The Salar is virtually devoid of any wild life and vegetation. The latter is dominated by giant cacti. They grow at a rate of about 1 centimeter (0.39 in) per year to a length of about 12 meters (39 ft) (We're talking about 1,200 years old cacti!). Also present are quinoa plants and quenua bushes. Every November, Salar de Uyuni is the breeding grounds for pink South American flamingos. Andean fox (culpeo) is a representative animal, and the "islands" of Salar (in particular the Incahuasi island, which is also called Isla del Pescadores. I’ll post a picture of it) host a colony of rabbit-like viscachas.

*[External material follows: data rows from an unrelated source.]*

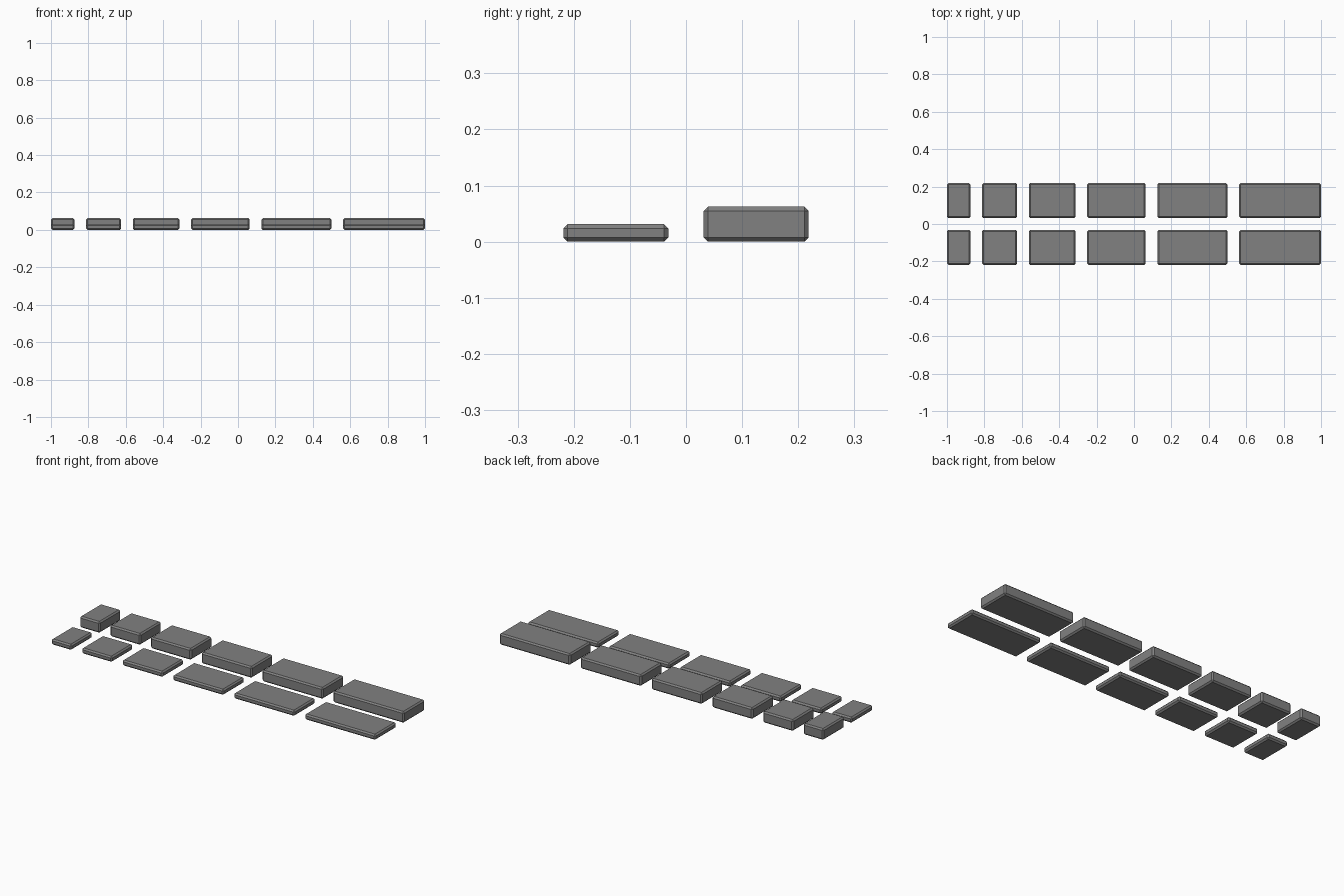
import bpy

if "Cube" in bpy.data.objects:
    bpy.data.objects.remove(bpy.data.objects["Cube"])

U = 1 / 16          # grid unit: brick spacing and thickness
DEPTH = 3 * U       # brick depth along y
CHAMFER = U / 8     # flat chamfer on every edge

dark = bpy.data.materials.new("dark_grey")
dark.diffuse_color = (0.22, 0.22, 0.22, 1)
dark.use_nodes = True
dark.node_tree.nodes["Principled BSDF"].inputs["Base Color"].default_value = dark.diffuse_color


def brick(name, x0, length, y, height):
    """Chamfered block standing on z = 0, starting at x0."""
    bpy.ops.mesh.primitive_cube_add(size=1, location=(x0 + length / 2, y, height / 2))
    ob = bpy.context.object
    ob.name = name
    ob.scale = (length, DEPTH, height)
    bpy.ops.object.transform_apply(location=False, rotation=False, scale=True)
    ob.data.materials.append(dark)
    bev = ob.modifiers.new("chamfer", 'BEVEL')
    bev.width = CHAMFER
    bev.segments = 1
    bev.limit_method = 'NONE'
    return ob


# Two rows of six bricks, each brick one unit longer than the last
rows = (("thin_brick", -2 * U, U / 2), ("thick_brick", 2 * U, U))
for label, y, height in rows:
    x = -1.0
    for n in range(2, 8):
        brick(f"{label}_{n}", x, n * U, y, height)
        x += (n + 1) * U
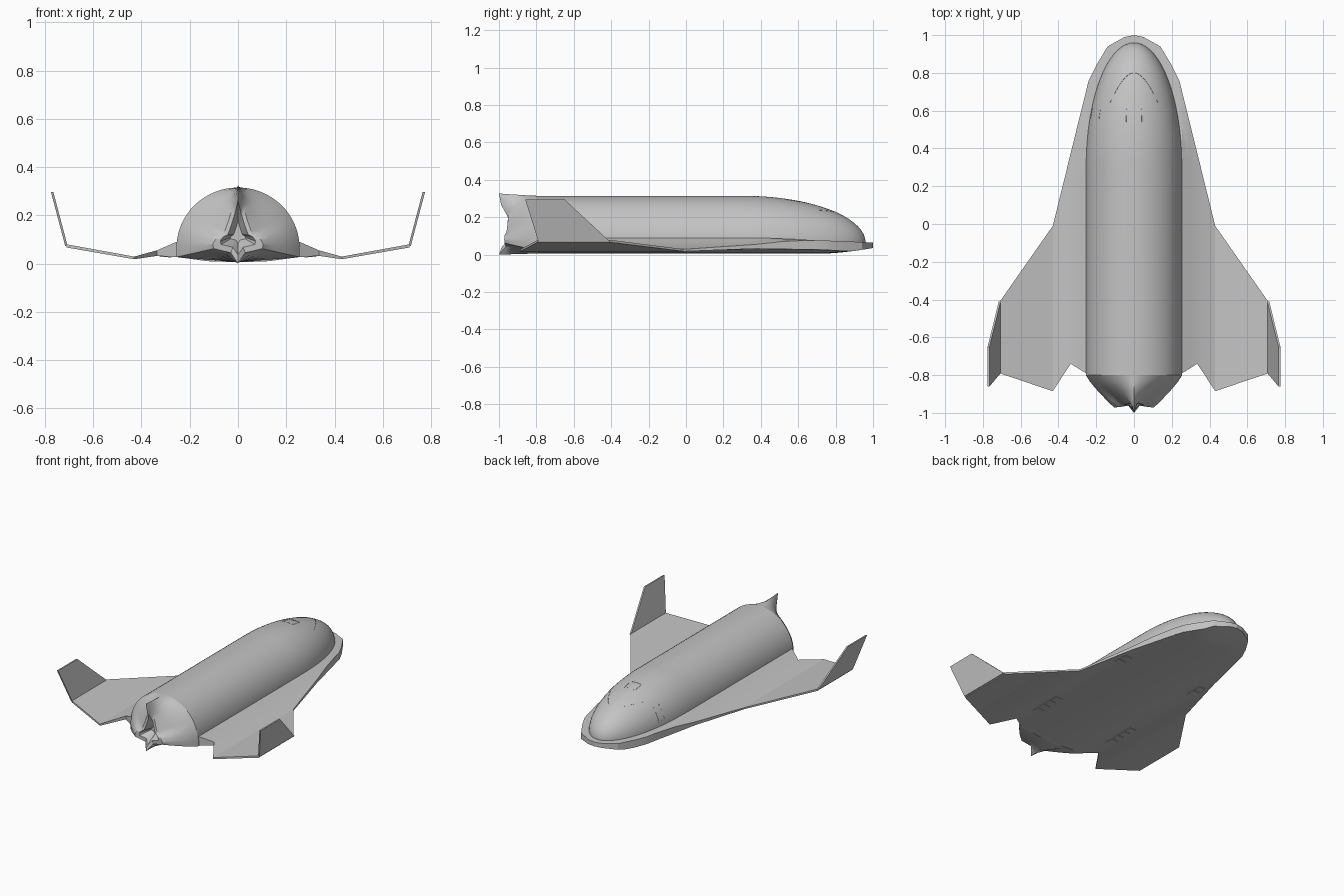
import bpy, bmesh, math
from mathutils import Vector

if "Cube" in bpy.data.objects:
    bpy.data.objects.remove(bpy.data.objects["Cube"])

grey = bpy.data.materials.new("hull grey")
grey.diffuse_color = (0.55, 0.55, 0.55, 1)
grey.use_nodes = True
grey.node_tree.nodes["Principled BSDF"].inputs["Base Color"].default_value = grey.diffuse_color


def finish(ob, angle=35):
    ob.data.materials.append(grey)
    bpy.ops.object.select_all(action='DESELECT')
    ob.select_set(True)
    bpy.context.view_layer.objects.active = ob
    bpy.ops.object.shade_smooth_by_angle(angle=math.radians(angle))
    return ob


def mesh_object(name, verts, faces, angle=35):
    me = bpy.data.meshes.new(name)
    me.from_pydata(verts, [], faces)
    bm = bmesh.new()
    bm.from_mesh(me)
    bmesh.ops.remove_doubles(bm, verts=bm.verts, dist=1e-5)
    bmesh.ops.recalc_face_normals(bm, faces=bm.faces)
    bm.to_mesh(me)
    bm.free()
    ob = bpy.data.objects.new(name, me)
    bpy.context.collection.objects.link(ob)
    return finish(ob, angle)


def interp(pts, x):
    for a, b in zip(pts, pts[1:]):
        if x <= b[0]:
            t = (x - a[0]) / (b[0] - a[0])
            return [p + (q - p) * t for p, q in zip(a, b)][1:]
    return list(pts[-1][1:])


def loft(name, rings, angle=35):
    n = len(rings[0])
    verts = [p for r in rings for p in r]
    faces = [(i * n + j, i * n + (j + 1) % n, (i + 1) * n + (j + 1) % n, (i + 1) * n + j)
             for i in range(len(rings) - 1) for j in range(n)]
    faces += [tuple(range(n)), tuple(range((len(rings) - 1) * n, len(rings) * n))]
    return mesh_object(name, verts, faces, angle)


# Fuselage: half-round barrel with an ellipsoid nose
BASE, WIDE, HIGH = 0.065, 0.255, 0.25
ARC = 36


def surface(a, y, lift=0.0):
    k = 1.0 if y < 0.3 else math.sqrt(max(1 - ((y - 0.3) / 0.66) ** 2, 0))
    return Vector(((WIDE * k + lift) * math.cos(a), y, BASE + (HIGH * k + lift) * math.sin(a)))


def section(y, side, keel):
    ring = [surface(math.pi * i / ARC, y) for i in range(ARC + 1)]
    w = ring[0].x
    return ring + [Vector((-w, y, side)), Vector((-w / 2, y, (side + keel) / 2)),
                   Vector((0, y, keel)), Vector((w / 2, y, (side + keel) / 2)), Vector((w, y, side))]


tail_start = section(-0.8, 0.027, 0.006)
nose_rows = [0.3 + 0.659 * math.sin(math.pi / 2 * i / 18) for i in range(19)]
loft("fuselage", [tail_start, section(-0.78, 0.027, 0.006), section(-0.7, 0.05, 0.05)]
     + [section(y, 0.05, 0.05) for y in nose_rows])

# Tail: barrel pinched into a star with a dorsal spike and a keel spike
STAR = [(0, 0, -1.0, 0.327), (0.12, 0.012, -0.965, 0.265), (0.25, 0.022, -0.948, 0.235),
        (0.45, 0.04, -0.953, 0.175), (0.65, 0.06, -0.96, 0.12), (0.85, 0.09, -0.97, 0.105), (1, 0.105, -0.972, 0.08)]
star = []
for i in range(ARC + 1):
    x, y, z = interp(STAR, abs(1 - 2 * i / ARC))
    star.append(Vector((x if i < ARC / 2 else -x, y, z)))
star += [Vector(p) for p in ((-0.1, -0.97, 0.062), (-0.03, -0.962, 0.045), (0, -1, 0),
                             (0.03, -0.962, 0.045), (0.1, -0.97, 0.062))]
rows = []
for s in (0, 0.2, 0.4, 0.6, 0.8, 1):
    ring = []
    for a, b in zip(tail_start, star):
        p = a.lerp(b, s ** 1.2)
        p.y = a.y + (b.y - a.y) * s
        ring.append(p)
    rows.append(ring)
hub = Vector((0, -0.96, 0.12))
lip = [hub + (p - hub) * 0.7 for p in star]
well = [Vector((hub.x + (p.x - hub.x) * 0.3, -0.9, hub.z + (p.z - hub.z) * 0.3)) for p in star]
loft("tail_cone", rows + [lip, well], 30)

# Wing and belly slab: one plan outline, heights set by spanwise profile
LEAD = [(0, 1.0), (0.05, 0.99), (0.14, 0.94), (0.2, 0.84), (0.24, 0.76), (0.43, -0.01), (0.71, -0.41)]
TRAIL = [(0, -0.79), (0.255, -0.79), (0.335, -0.74), (0.43, -0.885), (0.712, -0.79)]
TOP = [(0, 0.09), (0.255, 0.09), (0.335, 0.055), (0.43, 0.029), (0.712, 0.08)]
BOTTOM = [(0, 0.006), (0.12, 0.009), (0.255, 0.027), (0.335, 0.032), (0.43, 0.018), (0.712, 0.067)]
half = [0.03, 0.05, 0.08, 0.11, 0.14, 0.17, 0.2, 0.22, 0.24, 0.255, 0.295, 0.335, 0.38, 0.43, 0.57, 0.71]
spans = [-x for x in reversed(half)] + [0] + half
ROWS = 20
verts, faces = [], []
for x in spans:
    ax = abs(x)
    y1, y0 = interp(LEAD, ax)[0], interp(TRAIL, ax)[0]
    for i in range(ROWS + 1):
        y = y1 + (y0 - y1) * (i / ROWS) ** 1.8
        zt = min(interp(TOP, ax)[0], 0.09 - 0.025 * max(0, (y - 0.4) / 0.6))
        zb = max(interp(BOTTOM, ax)[0], 0.036 * (max(0, y - 0.6) / 0.4) ** 2)
        verts += [(x, y, zt), (x, y, zb)]
C = 2 * (ROWS + 1)
for c in range(len(spans) - 1):
    a, b = c * C, (c + 1) * C
    for r in range(0, 2 * ROWS, 2):
        faces += [(a + r, b + r, b + r + 2, a + r + 2), (a + r + 1, a + r + 3, b + r + 3, b + r + 1)]
    for e in (0, 2 * ROWS):
        faces.append((a + e, a + e + 1, b + e + 1, b + e))
for a in (0, (len(spans) - 1) * C):
    faces += [(a + r, a + r + 1, a + r + 3, a + r + 2) for r in range(0, 2 * ROWS, 2)]
mesh_object("wing_and_belly", verts, faces, 20)

# Upturned wingtip fins
for side, name in ((1, "right_tip_fin"), (-1, "left_tip_fin")):
    outline = [(0.712, -0.41, 0.073), (0.771, -0.65, 0.296), (0.771, -0.86, 0.296), (0.712, -0.79, 0.073)]
    loft(name, [[Vector((side * (x + d), y, z)) for x, y, z in outline] for d in (-0.006, 0.004)], 20)


# Panel seams on the nose: raised hairlines following the skin
def seam(name, path, closed=False):
    cu = bpy.data.curves.new(name, 'CURVE')
    cu.dimensions = '3D'
    cu.bevel_depth = 0.0012
    cu.bevel_resolution = 0
    sp = cu.splines.new('POLY')
    sp.points.add(len(path) - 1)
    for p, (a, y) in zip(sp.points, path):
        p.co = (*surface(math.radians(a), y), 1)
    sp.use_cyclic_u = closed
    ob = bpy.data.objects.new(name, cu)
    bpy.context.collection.objects.link(ob)
    bpy.ops.object.select_all(action='DESELECT')
    ob.select_set(True)
    bpy.context.view_layer.objects.active = ob
    bpy.ops.object.convert(target='MESH')
    finish(bpy.context.object)


def patch(a0, a1, y0, y1):
    low = [(a0 + (a1 - a0) * i / 6, y0) for i in range(7)]
    return low + [(a, y1) for a, _ in reversed(low)]


seam("windscreen_seam", [(90 + 36 * t, 0.8 - 0.16 * abs(t) ** 2.2) for t in [i / 12 - 1 for i in range(25)]])
seam("roof_hatch_seam", patch(80, 100, 0.54, 0.61), True)
seam("side_hatch_seam", patch(142, 168, 0.56, 0.61), True)

# Landing gear doors: rows of thin plates under the wing roots
for sx in (-1, 1):
    for label, yc, count in (("front", 0.25, 2), ("rear", -0.48, 4)):
        for i in range(count):
            y = yc + (i - (count - 1) / 2) * 0.06
            ring = []
            for z in (0.0, 0.006):
                ring.append([Vector((sx * x, y + dy, interp(BOTTOM, x)[0] - 0.003 + z))
                             for x, dy in ((0.275, -0.023), (0.325, -0.023), (0.325, 0.023), (0.275, 0.023))])
            loft(f"{label}_gear_door", ring, 20)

A total of 200 species adapted to the extreme life conditions and a lot of them are endangered.
The crust serves as a source of salt and covers a pool of brine, which is exceptionally rich in lithium: 50 to 70% of the world's reserves, which has yet to be extracted and represent a great interest for several international companies. The industrial extraction of Lithium, if it happens, might change theses landscapes for ever, and endanger the local species even more.
This place is an enormous ecological challenge.